I realize this may be more than you ever wanted to know about the process of studying the bible, but there will be some of you who think this is interesting so . . .




Okay, we have been through the idea of hermeneutics and exegesis.  I have asked you to think about your own presuppositions and assumptions and your own social location.  We have talked about different translations and the importance of reading several. Now let’s talk about actual techniques of reading or interpretation or exegesis, or whatever you want to call it.

In reading the bible we use a variety of techniques to try to understand what the original authors were trying to communicate.  We call these techniques “historical criticism.”  We are general trying to understand things like the historical context out of which the text came, the cultural context that the earliest hearers or readers of the story lived in, etc.

One of the techniques that has been used extensively is what has come to be called the “Documentary Hypothesis.”  Those of you who have had Disciple Bible Study  may remember this.  In its original form it applied only to the Pentateuch (the first five books) but the basic idea has been applied to almost every book of the Bible, Old and New Testaments alike.  So let’s take a closer look.  I have never tried to do this online before, so please ask if something doesn’t make sense.

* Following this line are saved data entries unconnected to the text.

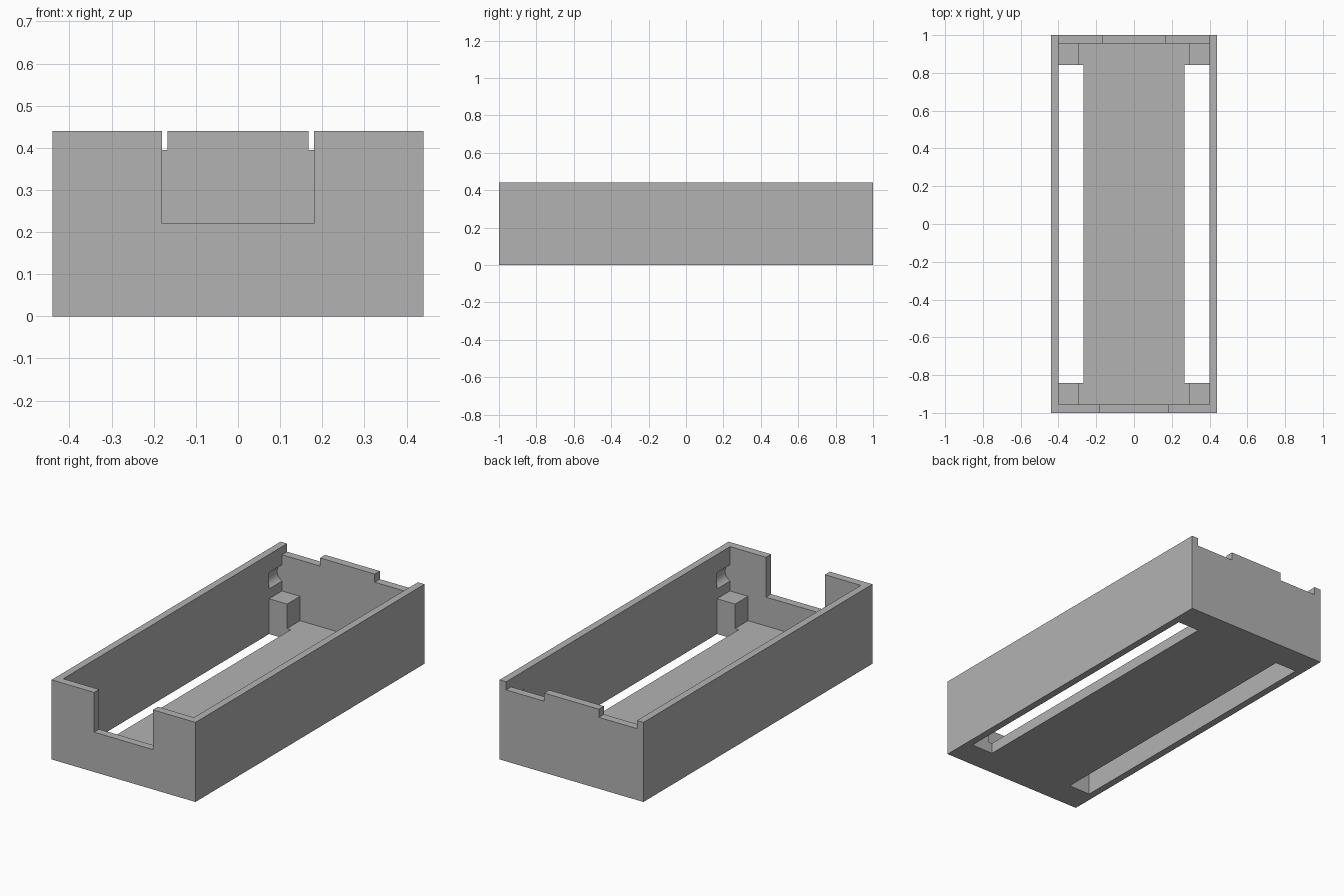
import bpy
import math

if "Cube" in bpy.data.objects:
    bpy.data.objects.remove(bpy.data.objects["Cube"], do_unlink=True)

HALF_X, HALF_Y, HEIGHT = 0.44, 1.0, 0.44
IN_X, IN_Y, FLOOR = 0.40, 0.956, 0.06
SLOT_X, SLOT_Y = 0.267, 0.843

grey = bpy.data.materials.new("plain_grey")
grey.use_nodes = True
colour = (0.45, 0.45, 0.45, 1)
grey.diffuse_color = colour
grey.node_tree.nodes["Principled BSDF"].inputs["Base Color"].default_value = colour


def box(name, lo, hi):
    """Axis-aligned box between two corners."""
    bpy.ops.mesh.primitive_cube_add(size=1)
    ob = bpy.context.object
    ob.name = name
    for v in ob.data.vertices:
        v.co = [hi[i] if v.co[i] > 0 else lo[i] for i in range(3)]
    ob.data.materials.append(grey)
    return ob


def combine(target, tool, operation):
    """Apply a boolean and remove the tool object."""
    mod = target.modifiers.new("boolean", 'BOOLEAN')
    mod.operation = operation
    mod.solver = 'EXACT'
    mod.object = tool
    bpy.context.view_layer.objects.active = target
    bpy.ops.object.modifier_apply(modifier=mod.name)
    bpy.data.objects.remove(tool, do_unlink=True)


def side_box(name, side, x, y, z):
    """Box given by ranges, with x mirrored by side."""
    xs = sorted(side * v for v in x)
    return box(name, (xs[0], y[0], z[0]), (xs[1], y[1], z[1]))


# Outer shell with open cavity
tray = box("tray", (-HALF_X, -HALF_Y, 0), (HALF_X, HALF_Y, HEIGHT))
combine(tray, box("cavity", (-IN_X, -IN_Y, FLOOR), (IN_X, IN_Y, 1)), 'DIFFERENCE')

# Wide notch in the front wall
combine(tray, box("front_notch", (-0.18, -1.1, 0.22), (0.18, -0.9, 1)), 'DIFFERENCE')

for side in (-1, 1):
    # Shallow notches beside the tab on the back wall
    combine(tray, side_box("back_notch", side, (0.167, IN_X), (0.9, 1.1), (0.395, 1)),
            'DIFFERENCE')
    # Corner blocks
    for end in (-1, 1):
        ys = sorted((end * 0.80, end * 0.975))
        combine(tray, side_box("corner_block", side, (0.29, 0.42), ys, (0.03, 0.195)),
                'UNION')
    # Long floor slots, trimming the blocks flush with the slot ends
    combine(tray, side_box("floor_slot", side, (SLOT_X, IN_X), (-SLOT_Y, SLOT_Y), (-0.1, 0.3)),
            'DIFFERENCE')
    # Rounded recesses in the side walls above the blocks
    for end in (-1, 1):
        bpy.ops.mesh.primitive_cylinder_add(
            vertices=48, radius=0.049, depth=IN_Y - SLOT_Y,
            location=(side * 0.381, end * (IN_Y + SLOT_Y) / 2, 0.295),
            rotation=(math.pi / 2, 0, 0))
        recess = bpy.context.object
        recess.data.materials.append(grey)
        combine(tray, recess, 'DIFFERENCE')

bpy.ops.object.select_all(action='DESELECT')
tray.select_set(True)
bpy.context.view_layer.objects.active = tray
bpy.ops.object.shade_smooth_by_angle(angle=math.radians(30))
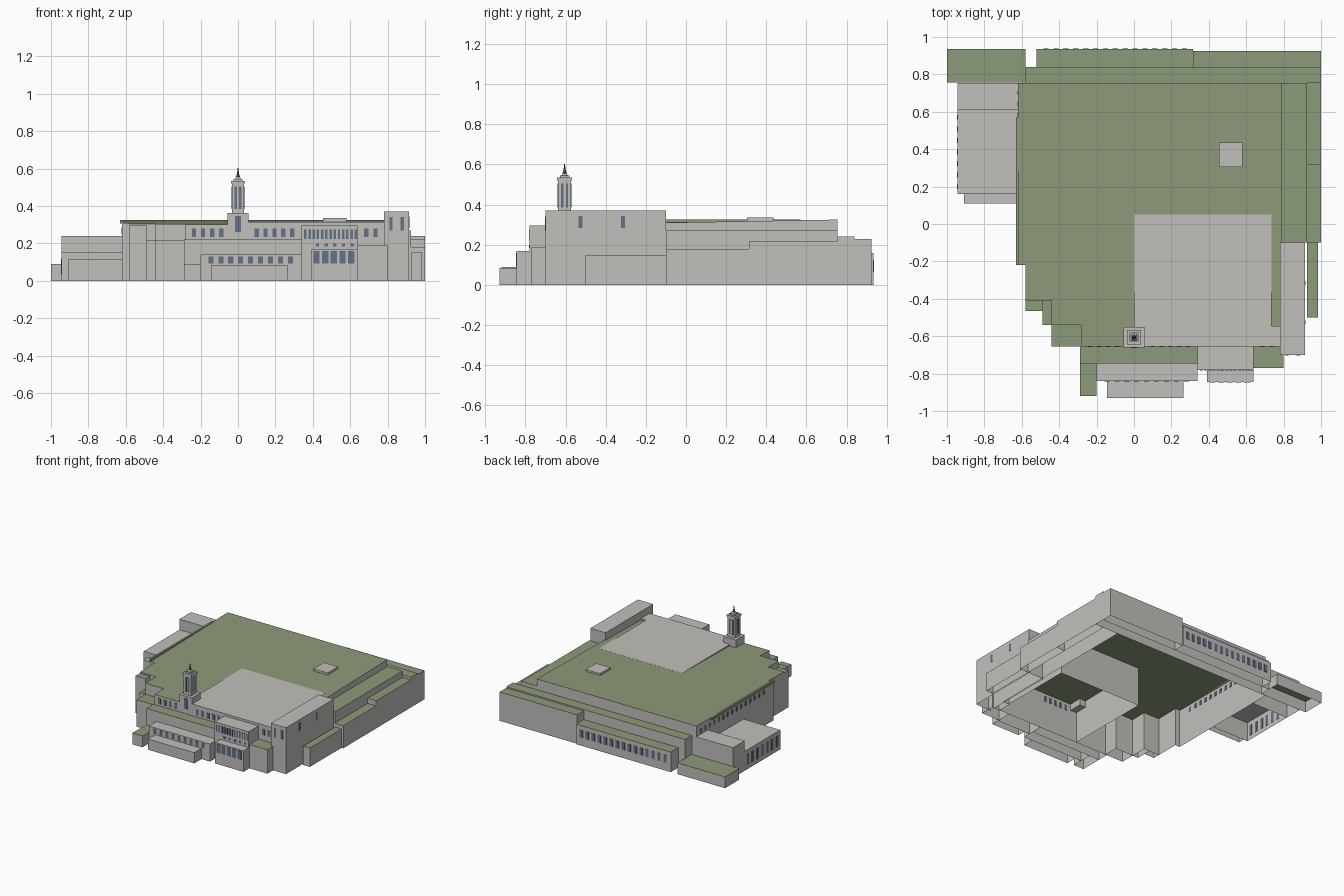
import bpy
import bmesh
from math import radians
from mathutils import Matrix

cube = bpy.data.objects.get("Cube")
if cube:
    bpy.data.objects.remove(cube, do_unlink=True)


def material(name, r, g, b):
    mat = bpy.data.materials.new(name)
    mat.use_nodes = True
    mat.diffuse_color = (r, g, b, 1)
    mat.node_tree.nodes["Principled BSDF"].inputs["Base Color"].default_value = (r, g, b, 1)
    return mat


STONE = material("pale stone", .54, .53, .505)
GRASS = material("green roof", .265, .325, .195)
GLASS = material("blue grey glass", .125, .165, .24)
SLATE = material("dark slate", .045, .05, .06)


def finish(name, bm, mats):
    mesh = bpy.data.meshes.new(name)
    bm.to_mesh(mesh)
    bm.free()
    for mat in mats:
        mesh.materials.append(mat)
    obj = bpy.data.objects.new(name, mesh)
    bpy.context.collection.objects.link(obj)
    return obj


def prism(name, outline, height, roof=STONE, wall=STONE, base=0, closed=False):
    """Walls around an outline with a roof; height may vary with y."""
    bm = bmesh.new()
    level = height if callable(height) else (lambda y: height)
    low = [bm.verts.new((x, y, base)) for x, y in outline]
    high = [bm.verts.new((x, y, level(y))) for x, y in outline]
    count = len(outline)
    for i in range(count):
        j = (i + 1) % count
        bm.faces.new((low[i], low[j], high[j], high[i]))
    bm.faces.new(high).material_index = 1
    if closed:
        bm.faces.new(low[::-1])
    return finish(name, bm, (wall, roof))


def block(name, x0, x1, y0, y1, top, roof=STONE, **options):
    return prism(name, [(x0, y0), (x1, y0), (x1, y1), (x0, y1)], top, roof, **options)


def windows(name, first, last, count, plane, width, z0, z1, side="front"):
    """Row of thin glass plates on one wall plane."""
    bm = bmesh.new()
    for i in range(count):
        at = first + (last - first) * i / max(count - 1, 1)
        across = side in ("front", "back")
        centre = (at, plane) if across else (plane, at)
        size = (width, .005) if across else (.005, width)
        place = Matrix.Translation((*centre, (z0 + z1) / 2))
        bmesh.ops.create_cube(bm, size=1, matrix=place @ Matrix.Diagonal((*size, z1 - z0, 1)))
    return finish(name, bm, (GLASS,))


def cone(name, x, y, z0, z1, r0, r1, sides, mat, turn=0):
    bm = bmesh.new()
    place = Matrix.Translation((x, y, (z0 + z1) / 2)) @ Matrix.Rotation(radians(turn), 4, "Z")
    bmesh.ops.create_cone(bm, cap_ends=True, segments=sides, radius1=r0, radius2=r1,
                          depth=z1 - z0, matrix=place)
    return finish(name, bm, (mat,))


# Main hall with a gently rising green roof
def roof_slope(y):
    return .312 + .0178 * y


prism("main_hall", [(-.62, .755), (-.62, -.22), (-.58, -.22), (-.58, -.41), (-.44, -.41),
                    (-.44, -.54), (-.28, -.54), (-.28, -.655), (.79, -.655), (.79, .755)],
      roof_slope, GRASS)
block("roof_eave", -.63, -.615, -.22, .57, .325, GRASS, wall=GRASS, base=.305, closed=True)
block("flat_roof_hall", 0, .735, -.656, .05, .3135)
block("flat_roof_corner", .73, .785, -.656, -.545, .3135)
block("skylight", .455, .58, .305, .435, .335, base=.31)

# Stepped front left corner
block("corner_step_outer", -.58, -.49, -.465, -.41, .295, GRASS)
block("corner_step_middle", -.49, -.44, -.54, -.41, .215, GRASS)
block("corner_step_inner", -.44, -.28, -.655, -.54, .215, GRASS)

# Front terraces
block("front_terrace", -.29, .34, -.745, -.655, .22, GRASS)
block("front_pier", -.29, -.2, -.92, -.745, .09, GRASS)
block("front_gallery", -.2, .34, -.84, -.745, .14)
block("front_porch", -.145, .265, -.93, -.84, .085)
block("entrance_hall", .34, .64, -.78, -.655, .295)
block("entrance_porch", .39, .64, -.845, -.78, .168)
block("entrance_side", .64, .8, -.77, -.655, .19, GRASS)

# Tall block and terraces on the left side
block("tall_block", .78, .915, -.7, -.1, .37)
block("side_terrace_upper", .79, .925, -.1, .755, .27, GRASS)
block("side_terrace_front", .925, .985, -.5, -.1, .15, GRASS)
block("side_terrace_low", .925, 1, -.1, .315, .18, GRASS)
block("side_terrace_high", .925, 1, .315, .755, .22, GRASS)

# Rear wings
block("rear_terrace", -.58, 1, .755, .84, .24, GRASS)
block("rear_window_wing", -.52, .315, .84, .935, .16, GRASS)
block("rear_long_wing", .315, 1, .84, .925, .23, GRASS)
block("rear_low_wing", -1, -.58, .757, .935, .09, GRASS)

# Annex on the right side
block("annex_tall", -.945, -.62, .61, .755, .24)
block("annex_main", -.945, -.62, .16, .61, .155)
block("annex_step", -.91, -.62, .11, .16, .115)

# Windows
windows("hall_windows_right", -.235, -.09, 4, -.656, .023, .235, .28)
windows("hall_windows_centre", .1, .29, 5, -.656, .023, .235, .28)
windows("hall_windows_left", .685, .735, 2, -.656, .023, .235, .28)
windows("gallery_windows", -.145, .28, 9, -.84, .027, .092, .13)
windows("entrance_upper_windows", .36, .63, 13, -.78, .013, .222, .275)
windows("entrance_small_windows", .425, .61, 5, -.78, .018, .183, .2)
windows("entrance_tall_windows", .42, .605, 5, -.845, .034, .092, .16)
windows("tall_block_front_windows", .818, .878, 2, -.7, .018, .27, .34)
windows("tall_block_side_windows", -.525, -.315, 2, .915, .02, .283, .343, "left")
windows("hall_side_windows", -.1, .7, 15, -.62, .022, .25, .285, "right")
windows("annex_windows", .2, .57, 7, -.945, .025, .035, .12, "right")
windows("rear_windows", -.47, .27, 15, .935, .028, .065, .125, "back")

# Tower
TX, TY = 0, -.605


def tower_block(name, half, base, top):
    block(name, TX - half, TX + half, TY - half, TY + half, top, base=base, closed=True)


tower_block("tower_base", .055, .25, .363)
tower_block("tower_shaft", .033, .363, .525)
tower_block("tower_cornice", .038, .52, .534)
tower_block("tower_lantern", .024, .534, .545)
cone("tower_cap", TX, TY, .545, .558, .024, .01, 4, STONE, 45)
cone("tower_spire_base", TX, TY, .546, .57, .014, .006, 12, SLATE)
cone("tower_spire", TX, TY, .57, .605, .006, .001, 12, SLATE)
windows("tower_base_window", TX, TX, 1, TY - .055, .03, .262, .345)
for side, sign in (("front", -1), ("back", 1), ("right", -1), ("left", 1)):
    middle, plane = (TX, TY) if side in ("front", "back") else (TY, TX)
    windows("tower_windows_" + side, middle - .012, middle + .012, 2,
            plane + sign * .033, .012, .385, .505, side)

When people really started reading the bible again for themselves, and started looking at the original Greek and Hebrew texts, they began to notice certain things about the text. For instance, a French fellow named Jean Astruc noticed that different sections of the Old Testament, in particular the first five books, used different names for God.  If you want to look at that for yourself, then read Genesis 1 and 2. (BIG HINT: When the English translations write ‘Lord’ in small caps then that word is translating the actual Hebrew word for the personal name of God which in English we transliterate as Yahweh.  When it writes the word ‘Lord’, in regular letters, it is translating the Hebrew word Adonai, which literally means Lord. When the English text has the word ‘God’ it is generally translating the Hebrew word “Elohim.”)

Astruc he thought he saw a pattern to how the names were used.  Other people noticed that the bible seemed to repeat stories with only slight variations and that sometimes those variations used the different names.  [Read Genesis 6 and 7; and Genesis 12:10-20 and 20:1-18.] Without going into excruciating detail (which, once again, you can find in your friend and mine, Wikipedia) scholars came to the conclusion that there were four basic strands of stories in the Torah, coming from four different original documents. They labeled these documents J (for Jahwist); E (for Elohist); D (for Deuteronomist) and P (for Priestly).


This theory, most clearly stated by a German named Julius Wellhausen, was called the “Documentary Hypothesis.”  Each of the four documents had characteristics and could be traced to a particular time in Israelite History. For instance, the Jahwist called God Yahweh, anthropomorphized God and presented a God that talked directly to human beings, tended not to moralize, but was interested in the origins of the family of David, i.e. in the tribe of Judah.  The Jahwist was generally dated to about 1000 B.C. (or B.C.E.) or essentially the reign of King David.  The Elohist used Elohim as the name of God, presented a God who appeared in dreams and visions, was concerned with a “prophetic” point of view and focused on the Mosaic tradition.  This is usually dated from about the 750’s B.C. and people think that it was brought to the Southern Kingdom when the Northern Kingdom was taken into exile.  The D strand was basically Deuteronomy. The Priestly tradition is usually dated from the time of the exile, uses the name Elohim for God, reflects the concerns of those who were responsible for worship and the cultic traditions of Israel, things like a concern with order, with dates and names, with sacrifices and worship.


These are only a few of the characteristics that Wellhausen and others thought they saw in the different documents but you get the idea.  Someone, maybe those priests, put these documents together into the final form of the text that we have today.  This theory can get very complicated and some scholars see a whole lot more different documents.  Also, a lot of people in the more conservative Christian traditions, think Wellhausen was sort of like the anti-Christ because he was the one who made all of this famous.  But the scholars were really just trying to answer questions that they had about the text and the documentary hypothesis seemed to answer those questions pretty well.  Now we see problems with this hypothesis, at least in its details; but I think it is fair to say that most modern scholars in the mainline Christian traditions accept that the bible has developed over time from multiple documents and contains multiple voices.  For those of us who think that God inspired the bible, this is no problem, because we think that God also inspired those who wrote down, edited, redacted and shaped these stories into their final form.  We think that these multiple voices are a gift from God to show us all the many ways that human beings have heard the voice of God and responded to it; both in good ways and in less admirable ways.

So, just knowing this much, if I tell you that Genesis 1 and 2 come from different strands, that Genesis 6 and 7 have the strands all mixed together and that Genesis12:10-20 and 20:1-18 come from different strands, could you take a guess as to what strand matches which part?  Try it!  Which text comes from what strand? (You can use a strand more than once)